Exercise instructions: In the data, find the word "faces" and copy out every line that has it.

[Source data]
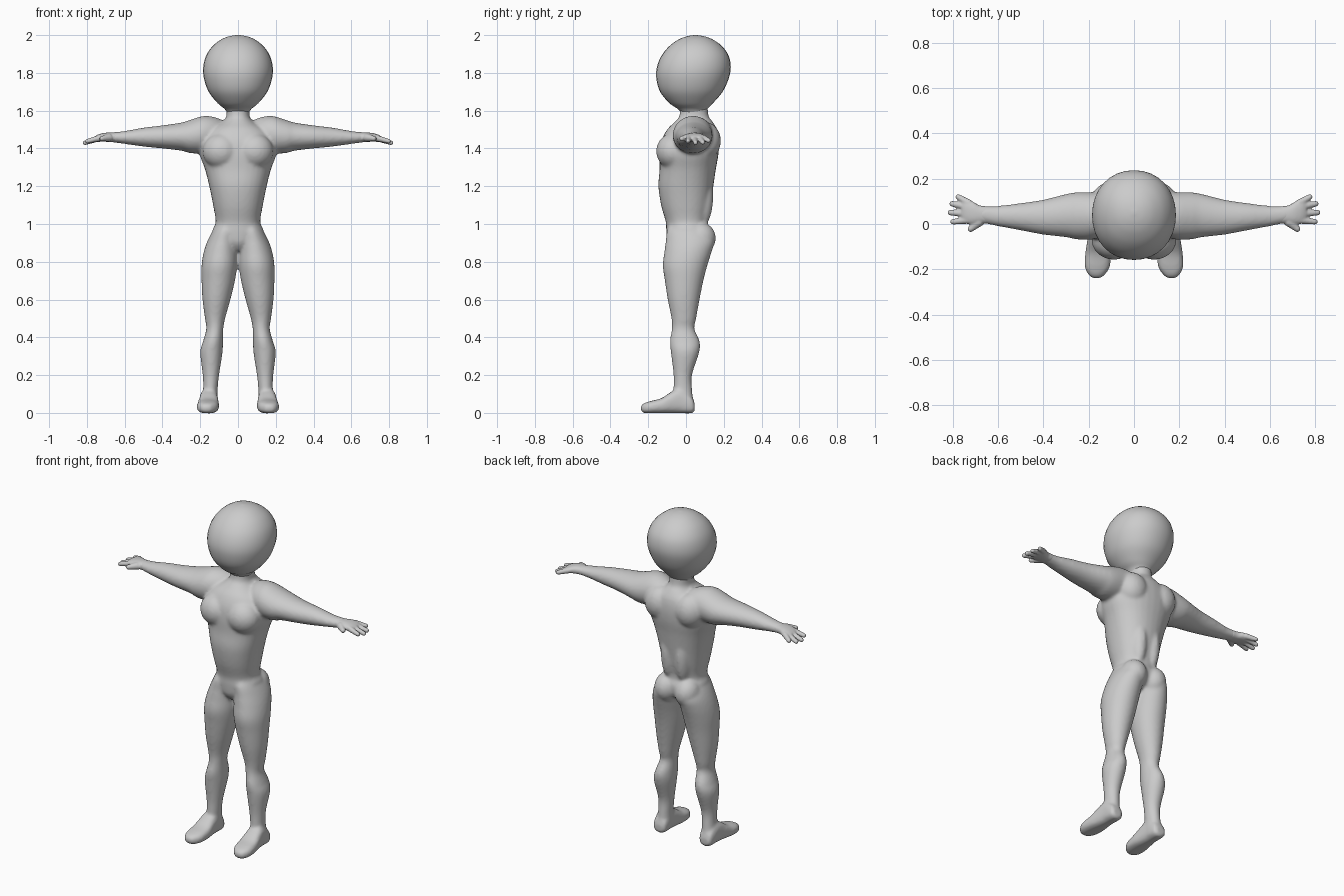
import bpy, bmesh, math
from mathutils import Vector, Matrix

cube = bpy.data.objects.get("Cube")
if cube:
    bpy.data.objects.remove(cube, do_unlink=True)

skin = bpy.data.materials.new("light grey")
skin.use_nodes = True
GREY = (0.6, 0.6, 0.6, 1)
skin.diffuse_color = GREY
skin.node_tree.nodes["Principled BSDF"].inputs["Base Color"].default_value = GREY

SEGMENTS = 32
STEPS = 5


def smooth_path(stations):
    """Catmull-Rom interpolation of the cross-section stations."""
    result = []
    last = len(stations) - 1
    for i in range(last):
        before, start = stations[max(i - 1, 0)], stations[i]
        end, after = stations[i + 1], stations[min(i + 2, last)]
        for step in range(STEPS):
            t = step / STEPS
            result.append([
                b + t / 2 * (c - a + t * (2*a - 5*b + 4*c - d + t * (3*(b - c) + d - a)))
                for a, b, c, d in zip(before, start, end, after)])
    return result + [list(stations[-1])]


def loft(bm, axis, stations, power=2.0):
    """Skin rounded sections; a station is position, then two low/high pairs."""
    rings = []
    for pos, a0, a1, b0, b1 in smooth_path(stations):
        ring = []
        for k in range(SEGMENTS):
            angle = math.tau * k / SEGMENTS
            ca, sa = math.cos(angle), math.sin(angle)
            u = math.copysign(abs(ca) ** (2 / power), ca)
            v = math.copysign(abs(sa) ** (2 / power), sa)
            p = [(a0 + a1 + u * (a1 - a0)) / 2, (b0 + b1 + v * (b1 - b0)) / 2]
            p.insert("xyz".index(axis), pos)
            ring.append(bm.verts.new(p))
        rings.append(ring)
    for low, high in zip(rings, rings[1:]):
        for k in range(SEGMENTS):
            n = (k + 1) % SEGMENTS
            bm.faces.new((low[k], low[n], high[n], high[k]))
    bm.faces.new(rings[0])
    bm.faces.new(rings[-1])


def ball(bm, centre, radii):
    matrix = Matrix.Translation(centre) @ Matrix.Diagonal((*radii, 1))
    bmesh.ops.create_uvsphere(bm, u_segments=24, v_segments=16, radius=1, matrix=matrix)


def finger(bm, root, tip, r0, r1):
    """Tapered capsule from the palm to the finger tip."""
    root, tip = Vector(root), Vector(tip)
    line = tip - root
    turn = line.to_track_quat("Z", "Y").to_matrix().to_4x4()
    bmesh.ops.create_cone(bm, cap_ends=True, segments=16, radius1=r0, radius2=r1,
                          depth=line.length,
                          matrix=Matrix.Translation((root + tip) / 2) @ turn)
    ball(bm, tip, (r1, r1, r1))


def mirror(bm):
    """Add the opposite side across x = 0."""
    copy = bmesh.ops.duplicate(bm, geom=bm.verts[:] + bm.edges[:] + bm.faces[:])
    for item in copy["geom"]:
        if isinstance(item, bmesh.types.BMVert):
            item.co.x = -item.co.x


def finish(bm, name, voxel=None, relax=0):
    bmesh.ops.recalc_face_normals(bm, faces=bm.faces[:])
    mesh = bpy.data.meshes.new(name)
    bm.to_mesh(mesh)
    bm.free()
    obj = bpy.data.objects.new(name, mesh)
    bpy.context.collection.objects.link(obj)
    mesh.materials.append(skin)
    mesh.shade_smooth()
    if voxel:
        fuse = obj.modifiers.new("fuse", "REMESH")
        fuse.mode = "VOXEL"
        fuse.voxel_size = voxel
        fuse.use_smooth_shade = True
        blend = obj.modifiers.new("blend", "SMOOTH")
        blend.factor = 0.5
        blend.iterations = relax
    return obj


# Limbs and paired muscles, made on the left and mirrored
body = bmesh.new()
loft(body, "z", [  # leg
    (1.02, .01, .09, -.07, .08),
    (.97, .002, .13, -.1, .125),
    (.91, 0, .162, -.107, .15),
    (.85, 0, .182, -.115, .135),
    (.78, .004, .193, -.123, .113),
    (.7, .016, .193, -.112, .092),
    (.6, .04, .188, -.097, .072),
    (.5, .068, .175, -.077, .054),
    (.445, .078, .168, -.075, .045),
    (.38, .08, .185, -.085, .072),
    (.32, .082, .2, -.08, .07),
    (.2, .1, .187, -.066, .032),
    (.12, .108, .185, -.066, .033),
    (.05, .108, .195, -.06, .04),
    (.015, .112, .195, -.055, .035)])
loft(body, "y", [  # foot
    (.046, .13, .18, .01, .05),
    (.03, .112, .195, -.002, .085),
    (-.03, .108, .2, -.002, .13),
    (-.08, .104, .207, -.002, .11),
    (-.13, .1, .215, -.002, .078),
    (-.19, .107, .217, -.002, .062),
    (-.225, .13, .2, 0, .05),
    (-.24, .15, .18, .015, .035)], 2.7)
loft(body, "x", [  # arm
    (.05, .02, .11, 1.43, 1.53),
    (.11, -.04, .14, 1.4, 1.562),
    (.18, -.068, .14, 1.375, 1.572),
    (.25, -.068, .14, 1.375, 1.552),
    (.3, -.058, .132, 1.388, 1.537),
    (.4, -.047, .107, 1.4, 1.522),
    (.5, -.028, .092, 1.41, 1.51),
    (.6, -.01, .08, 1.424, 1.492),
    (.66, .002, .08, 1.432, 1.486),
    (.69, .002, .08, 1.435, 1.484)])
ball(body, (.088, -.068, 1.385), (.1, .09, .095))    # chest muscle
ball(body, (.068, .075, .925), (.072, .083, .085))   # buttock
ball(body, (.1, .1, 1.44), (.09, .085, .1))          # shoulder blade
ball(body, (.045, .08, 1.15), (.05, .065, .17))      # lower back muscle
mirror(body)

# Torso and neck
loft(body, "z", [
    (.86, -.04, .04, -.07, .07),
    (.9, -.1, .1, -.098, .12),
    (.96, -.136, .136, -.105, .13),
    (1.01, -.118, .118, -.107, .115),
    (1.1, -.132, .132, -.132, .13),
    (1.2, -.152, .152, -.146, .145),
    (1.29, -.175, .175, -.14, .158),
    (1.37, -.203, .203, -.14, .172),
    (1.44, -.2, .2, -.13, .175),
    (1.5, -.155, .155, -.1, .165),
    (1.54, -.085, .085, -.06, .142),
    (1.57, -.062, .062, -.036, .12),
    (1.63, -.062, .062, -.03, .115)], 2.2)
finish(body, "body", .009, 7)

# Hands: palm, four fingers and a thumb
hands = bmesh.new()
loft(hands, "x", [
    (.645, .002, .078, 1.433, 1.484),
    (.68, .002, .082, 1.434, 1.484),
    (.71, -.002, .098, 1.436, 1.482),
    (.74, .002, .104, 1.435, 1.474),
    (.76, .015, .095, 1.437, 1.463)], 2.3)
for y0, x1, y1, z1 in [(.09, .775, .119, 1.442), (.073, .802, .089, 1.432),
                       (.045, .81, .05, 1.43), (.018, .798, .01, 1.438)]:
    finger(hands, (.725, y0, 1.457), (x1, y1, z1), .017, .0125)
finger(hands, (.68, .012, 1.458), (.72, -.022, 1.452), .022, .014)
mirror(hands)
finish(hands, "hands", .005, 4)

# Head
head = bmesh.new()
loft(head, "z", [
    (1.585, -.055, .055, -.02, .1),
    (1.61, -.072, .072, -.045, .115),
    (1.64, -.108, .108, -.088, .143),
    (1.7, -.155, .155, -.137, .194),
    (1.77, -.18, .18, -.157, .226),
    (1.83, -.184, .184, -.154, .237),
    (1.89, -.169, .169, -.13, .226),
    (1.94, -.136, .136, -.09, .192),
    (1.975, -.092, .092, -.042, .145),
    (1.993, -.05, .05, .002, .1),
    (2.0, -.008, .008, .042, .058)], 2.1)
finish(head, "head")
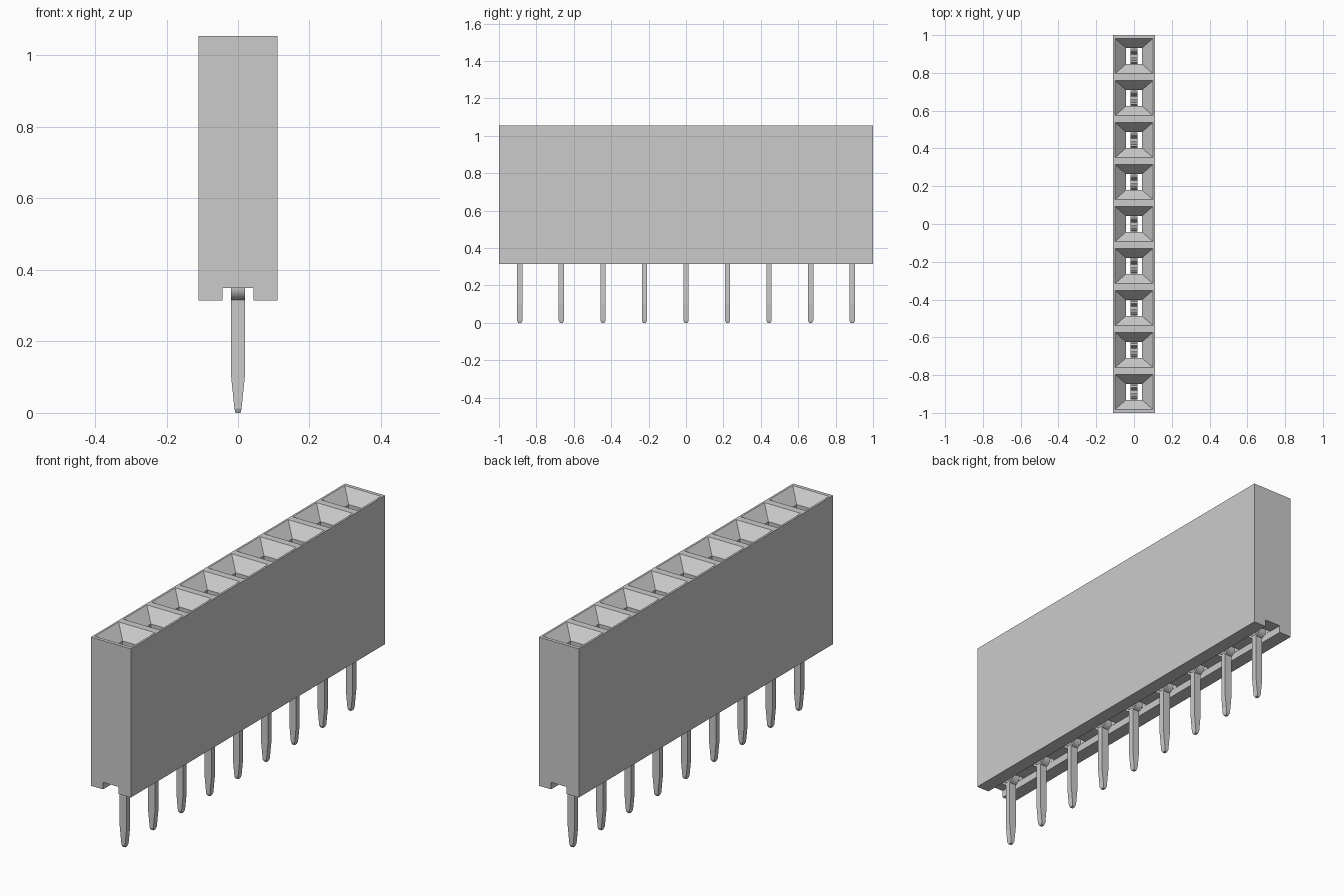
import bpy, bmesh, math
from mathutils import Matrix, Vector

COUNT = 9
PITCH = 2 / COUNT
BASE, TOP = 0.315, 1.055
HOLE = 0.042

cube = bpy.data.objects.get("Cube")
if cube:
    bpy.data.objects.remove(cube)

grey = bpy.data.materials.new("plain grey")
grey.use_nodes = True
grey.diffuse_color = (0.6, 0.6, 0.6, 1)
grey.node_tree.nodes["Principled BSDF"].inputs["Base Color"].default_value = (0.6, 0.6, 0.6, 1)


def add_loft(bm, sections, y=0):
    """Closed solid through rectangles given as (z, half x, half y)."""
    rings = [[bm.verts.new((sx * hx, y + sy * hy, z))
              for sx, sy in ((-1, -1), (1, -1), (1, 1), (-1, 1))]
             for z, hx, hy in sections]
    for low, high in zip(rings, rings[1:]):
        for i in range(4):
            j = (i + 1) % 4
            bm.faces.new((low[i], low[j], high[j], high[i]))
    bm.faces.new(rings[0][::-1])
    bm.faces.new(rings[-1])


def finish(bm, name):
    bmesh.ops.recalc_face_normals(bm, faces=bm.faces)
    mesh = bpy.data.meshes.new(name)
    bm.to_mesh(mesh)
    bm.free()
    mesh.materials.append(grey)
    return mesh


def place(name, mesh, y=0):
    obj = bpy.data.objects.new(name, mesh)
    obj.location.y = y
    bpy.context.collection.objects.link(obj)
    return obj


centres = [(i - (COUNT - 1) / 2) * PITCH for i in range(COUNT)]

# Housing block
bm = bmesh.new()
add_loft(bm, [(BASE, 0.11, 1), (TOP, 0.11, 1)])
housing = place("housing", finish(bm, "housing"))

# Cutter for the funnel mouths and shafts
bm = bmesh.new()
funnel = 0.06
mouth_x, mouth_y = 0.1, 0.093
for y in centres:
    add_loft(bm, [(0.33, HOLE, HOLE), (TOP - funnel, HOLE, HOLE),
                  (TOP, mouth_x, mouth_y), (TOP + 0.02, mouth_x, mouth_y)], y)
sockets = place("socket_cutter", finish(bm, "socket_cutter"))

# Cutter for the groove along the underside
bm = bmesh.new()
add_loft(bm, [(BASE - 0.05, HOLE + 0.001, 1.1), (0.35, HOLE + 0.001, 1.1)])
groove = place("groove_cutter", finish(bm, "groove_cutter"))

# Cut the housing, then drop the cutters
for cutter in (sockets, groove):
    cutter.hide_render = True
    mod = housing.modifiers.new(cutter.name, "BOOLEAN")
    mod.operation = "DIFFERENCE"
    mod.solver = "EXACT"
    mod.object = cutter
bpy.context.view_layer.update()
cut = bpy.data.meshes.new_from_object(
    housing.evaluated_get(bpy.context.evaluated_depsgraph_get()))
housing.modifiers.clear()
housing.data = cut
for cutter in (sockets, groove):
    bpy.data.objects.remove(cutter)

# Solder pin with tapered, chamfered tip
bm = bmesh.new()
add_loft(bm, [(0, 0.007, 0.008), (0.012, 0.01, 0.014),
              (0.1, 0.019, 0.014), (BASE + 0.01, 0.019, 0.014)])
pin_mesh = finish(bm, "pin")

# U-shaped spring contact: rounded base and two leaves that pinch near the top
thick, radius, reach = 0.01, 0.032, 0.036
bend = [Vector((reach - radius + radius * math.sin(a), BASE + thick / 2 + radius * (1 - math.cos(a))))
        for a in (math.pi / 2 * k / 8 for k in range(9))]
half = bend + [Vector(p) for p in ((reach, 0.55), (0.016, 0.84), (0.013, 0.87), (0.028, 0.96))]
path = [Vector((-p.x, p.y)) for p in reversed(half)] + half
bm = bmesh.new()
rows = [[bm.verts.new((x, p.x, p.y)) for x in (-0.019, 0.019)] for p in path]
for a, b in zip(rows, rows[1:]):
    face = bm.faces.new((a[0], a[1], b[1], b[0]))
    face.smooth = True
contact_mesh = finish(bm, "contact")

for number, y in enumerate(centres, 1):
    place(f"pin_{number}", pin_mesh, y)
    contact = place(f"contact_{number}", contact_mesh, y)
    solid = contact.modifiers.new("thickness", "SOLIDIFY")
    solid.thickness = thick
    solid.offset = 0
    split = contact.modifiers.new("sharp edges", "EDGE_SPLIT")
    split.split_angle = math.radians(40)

Solution to this problem:
            bm.faces.new((low[k], low[n], high[n], high[k]))
    bm.faces.new(rings[0])
    bm.faces.new(rings[-1])
    copy = bmesh.ops.duplicate(bm, geom=bm.verts[:] + bm.edges[:] + bm.faces[:])
    bmesh.ops.recalc_face_normals(bm, faces=bm.faces[:])
            bm.faces.new((low[i], low[j], high[j], high[i]))
    bm.faces.new(rings[0][::-1])
    bm.faces.new(rings[-1])
    bmesh.ops.recalc_face_normals(bm, faces=bm.faces)
    face = bm.faces.new((a[0], a[1], b[1], b[0]))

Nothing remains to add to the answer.